He said the money stolen from the Ritz-Carlton was used for a variety of purposes — to pay debts and medical expenses, but the lion’s share was spent on gifts for friends, purchases of jewellery and other items.
He urged the court to give credit for her guilty plea and the fact that she signed a document authorising the release of restrained funds.
Justice Henderson explored two points before passing sentence.
He said a usual consideration when an employee has breached an employer’s trust is that the offender will not be able to find similar employment in the future. But this was the third case he had seen of theft in a position of trust by someone convicted and going out and getting another job in a position of trust.
Mr. Tonner agreed it made mitigation difficult.
Ms Johnson suggested the second job is usually obtained while the first matter is pending, so technically there would be no conviction.
The judge’s second concern was the Crown’s request for confiscation rather than compensation to the company that lost the money.
Mr. Tonner said Chambers had been in possession of $176,000 but was unable to show how she spent a certain amount. Some $26,000 had been recovered, but $76,000 was unaccounted for. ‘The Crown says since she can’t account for it, she still has it,’ the attorney summarised.
Ms Johnson explained that the law does not allow the Crown to ask for compensation without identifying the offender’s assets that would be used to pay back the stolen money.
In this case, the Crown was asking for a confiscation order in the sum of $102,637.19. In lieu of payment, Chambers would have to serve another six months, which is the maximum allowed by law.
Justice Henderson observed that six months is not a very strong incentive to repay a large sum.
He directed that the confiscation amount be paid within one year.
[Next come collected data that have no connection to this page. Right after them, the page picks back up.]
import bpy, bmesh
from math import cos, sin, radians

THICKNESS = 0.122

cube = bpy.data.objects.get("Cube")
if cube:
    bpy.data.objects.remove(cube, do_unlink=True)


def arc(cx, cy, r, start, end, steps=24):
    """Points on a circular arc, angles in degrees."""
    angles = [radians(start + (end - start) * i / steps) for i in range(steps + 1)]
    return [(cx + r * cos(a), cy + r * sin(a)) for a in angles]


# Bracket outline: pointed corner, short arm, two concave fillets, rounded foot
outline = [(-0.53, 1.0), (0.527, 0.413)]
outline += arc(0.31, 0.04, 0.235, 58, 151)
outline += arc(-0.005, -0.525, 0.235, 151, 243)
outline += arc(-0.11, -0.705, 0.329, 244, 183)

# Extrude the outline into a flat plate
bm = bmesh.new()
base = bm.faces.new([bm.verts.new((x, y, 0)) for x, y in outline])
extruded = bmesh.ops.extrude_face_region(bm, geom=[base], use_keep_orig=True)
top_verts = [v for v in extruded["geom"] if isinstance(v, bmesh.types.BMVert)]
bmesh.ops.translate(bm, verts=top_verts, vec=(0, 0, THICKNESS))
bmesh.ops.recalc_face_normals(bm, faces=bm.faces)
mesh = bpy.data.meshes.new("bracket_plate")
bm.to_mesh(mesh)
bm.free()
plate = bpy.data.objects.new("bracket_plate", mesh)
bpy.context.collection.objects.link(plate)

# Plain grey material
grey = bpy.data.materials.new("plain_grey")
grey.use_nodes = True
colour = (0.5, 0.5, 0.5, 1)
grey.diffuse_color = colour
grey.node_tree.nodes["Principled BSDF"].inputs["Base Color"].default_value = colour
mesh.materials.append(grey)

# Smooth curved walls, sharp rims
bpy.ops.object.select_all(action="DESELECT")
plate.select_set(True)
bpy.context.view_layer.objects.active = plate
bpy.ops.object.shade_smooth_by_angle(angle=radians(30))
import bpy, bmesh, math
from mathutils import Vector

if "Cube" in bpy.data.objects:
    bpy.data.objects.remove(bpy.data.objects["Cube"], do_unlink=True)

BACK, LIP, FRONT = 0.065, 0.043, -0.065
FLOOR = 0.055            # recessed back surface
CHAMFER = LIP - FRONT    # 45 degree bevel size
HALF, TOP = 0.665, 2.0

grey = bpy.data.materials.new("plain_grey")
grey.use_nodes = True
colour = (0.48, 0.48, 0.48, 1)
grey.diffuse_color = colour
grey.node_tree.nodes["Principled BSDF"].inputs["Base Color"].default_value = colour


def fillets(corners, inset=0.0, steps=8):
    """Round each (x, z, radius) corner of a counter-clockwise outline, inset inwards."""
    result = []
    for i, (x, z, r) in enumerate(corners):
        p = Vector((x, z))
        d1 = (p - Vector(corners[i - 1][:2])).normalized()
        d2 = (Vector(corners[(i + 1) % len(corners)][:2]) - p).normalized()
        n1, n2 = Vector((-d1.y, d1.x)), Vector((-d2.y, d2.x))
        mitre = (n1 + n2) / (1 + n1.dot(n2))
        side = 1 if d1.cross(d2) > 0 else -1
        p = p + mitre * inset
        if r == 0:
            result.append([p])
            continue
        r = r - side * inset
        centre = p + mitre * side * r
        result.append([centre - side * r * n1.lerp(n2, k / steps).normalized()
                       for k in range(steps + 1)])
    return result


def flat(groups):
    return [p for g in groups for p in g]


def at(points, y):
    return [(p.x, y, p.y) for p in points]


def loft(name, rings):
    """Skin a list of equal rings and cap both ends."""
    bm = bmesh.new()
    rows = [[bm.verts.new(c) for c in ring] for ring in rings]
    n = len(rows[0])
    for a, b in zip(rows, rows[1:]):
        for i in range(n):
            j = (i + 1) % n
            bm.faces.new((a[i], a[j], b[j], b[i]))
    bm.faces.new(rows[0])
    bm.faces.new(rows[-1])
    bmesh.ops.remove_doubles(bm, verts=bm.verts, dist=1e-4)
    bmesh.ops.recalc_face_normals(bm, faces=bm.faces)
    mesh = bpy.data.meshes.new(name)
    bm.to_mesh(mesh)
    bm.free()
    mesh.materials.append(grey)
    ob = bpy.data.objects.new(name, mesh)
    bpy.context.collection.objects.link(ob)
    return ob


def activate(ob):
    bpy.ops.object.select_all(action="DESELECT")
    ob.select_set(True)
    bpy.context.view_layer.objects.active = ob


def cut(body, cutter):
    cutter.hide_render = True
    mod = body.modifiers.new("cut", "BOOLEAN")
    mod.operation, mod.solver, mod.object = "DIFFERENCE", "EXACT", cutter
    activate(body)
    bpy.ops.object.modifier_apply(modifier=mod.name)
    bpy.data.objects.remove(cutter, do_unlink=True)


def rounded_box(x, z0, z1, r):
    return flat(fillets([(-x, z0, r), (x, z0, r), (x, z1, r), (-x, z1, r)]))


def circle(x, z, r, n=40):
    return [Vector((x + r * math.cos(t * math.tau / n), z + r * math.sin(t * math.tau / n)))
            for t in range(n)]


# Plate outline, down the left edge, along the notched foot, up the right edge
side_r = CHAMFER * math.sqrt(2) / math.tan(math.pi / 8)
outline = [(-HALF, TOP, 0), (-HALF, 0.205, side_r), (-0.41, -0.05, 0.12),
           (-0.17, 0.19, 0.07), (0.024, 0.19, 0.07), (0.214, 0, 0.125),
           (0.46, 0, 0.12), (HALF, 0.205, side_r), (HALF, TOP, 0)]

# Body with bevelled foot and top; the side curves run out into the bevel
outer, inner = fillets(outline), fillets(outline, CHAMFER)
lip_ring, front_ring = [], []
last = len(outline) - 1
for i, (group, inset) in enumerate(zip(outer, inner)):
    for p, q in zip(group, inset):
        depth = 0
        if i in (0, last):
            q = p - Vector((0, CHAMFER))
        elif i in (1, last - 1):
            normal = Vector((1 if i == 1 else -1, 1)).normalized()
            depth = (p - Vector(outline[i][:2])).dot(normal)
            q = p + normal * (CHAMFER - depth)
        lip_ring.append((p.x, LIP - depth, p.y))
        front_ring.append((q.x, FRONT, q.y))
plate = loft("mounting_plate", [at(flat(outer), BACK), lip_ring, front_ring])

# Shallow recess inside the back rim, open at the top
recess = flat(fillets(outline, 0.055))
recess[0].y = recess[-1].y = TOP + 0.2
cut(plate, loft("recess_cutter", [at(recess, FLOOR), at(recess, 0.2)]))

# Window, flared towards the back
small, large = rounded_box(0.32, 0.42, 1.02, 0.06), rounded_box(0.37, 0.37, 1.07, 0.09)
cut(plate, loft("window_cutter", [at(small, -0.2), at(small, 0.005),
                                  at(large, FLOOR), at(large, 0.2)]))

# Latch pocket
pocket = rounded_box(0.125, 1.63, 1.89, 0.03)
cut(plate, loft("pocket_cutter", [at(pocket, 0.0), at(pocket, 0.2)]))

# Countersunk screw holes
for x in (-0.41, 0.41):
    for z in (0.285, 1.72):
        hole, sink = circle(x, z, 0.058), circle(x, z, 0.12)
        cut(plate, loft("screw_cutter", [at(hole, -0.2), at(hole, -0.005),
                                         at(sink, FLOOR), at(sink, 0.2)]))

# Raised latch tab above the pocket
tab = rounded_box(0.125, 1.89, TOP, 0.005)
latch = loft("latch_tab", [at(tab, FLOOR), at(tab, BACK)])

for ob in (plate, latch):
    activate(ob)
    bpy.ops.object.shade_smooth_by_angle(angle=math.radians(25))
The judge said the sentence for the Ritz-Carlton thefts would have been three and a half years, but he gave her a discount because of the guilty pleas.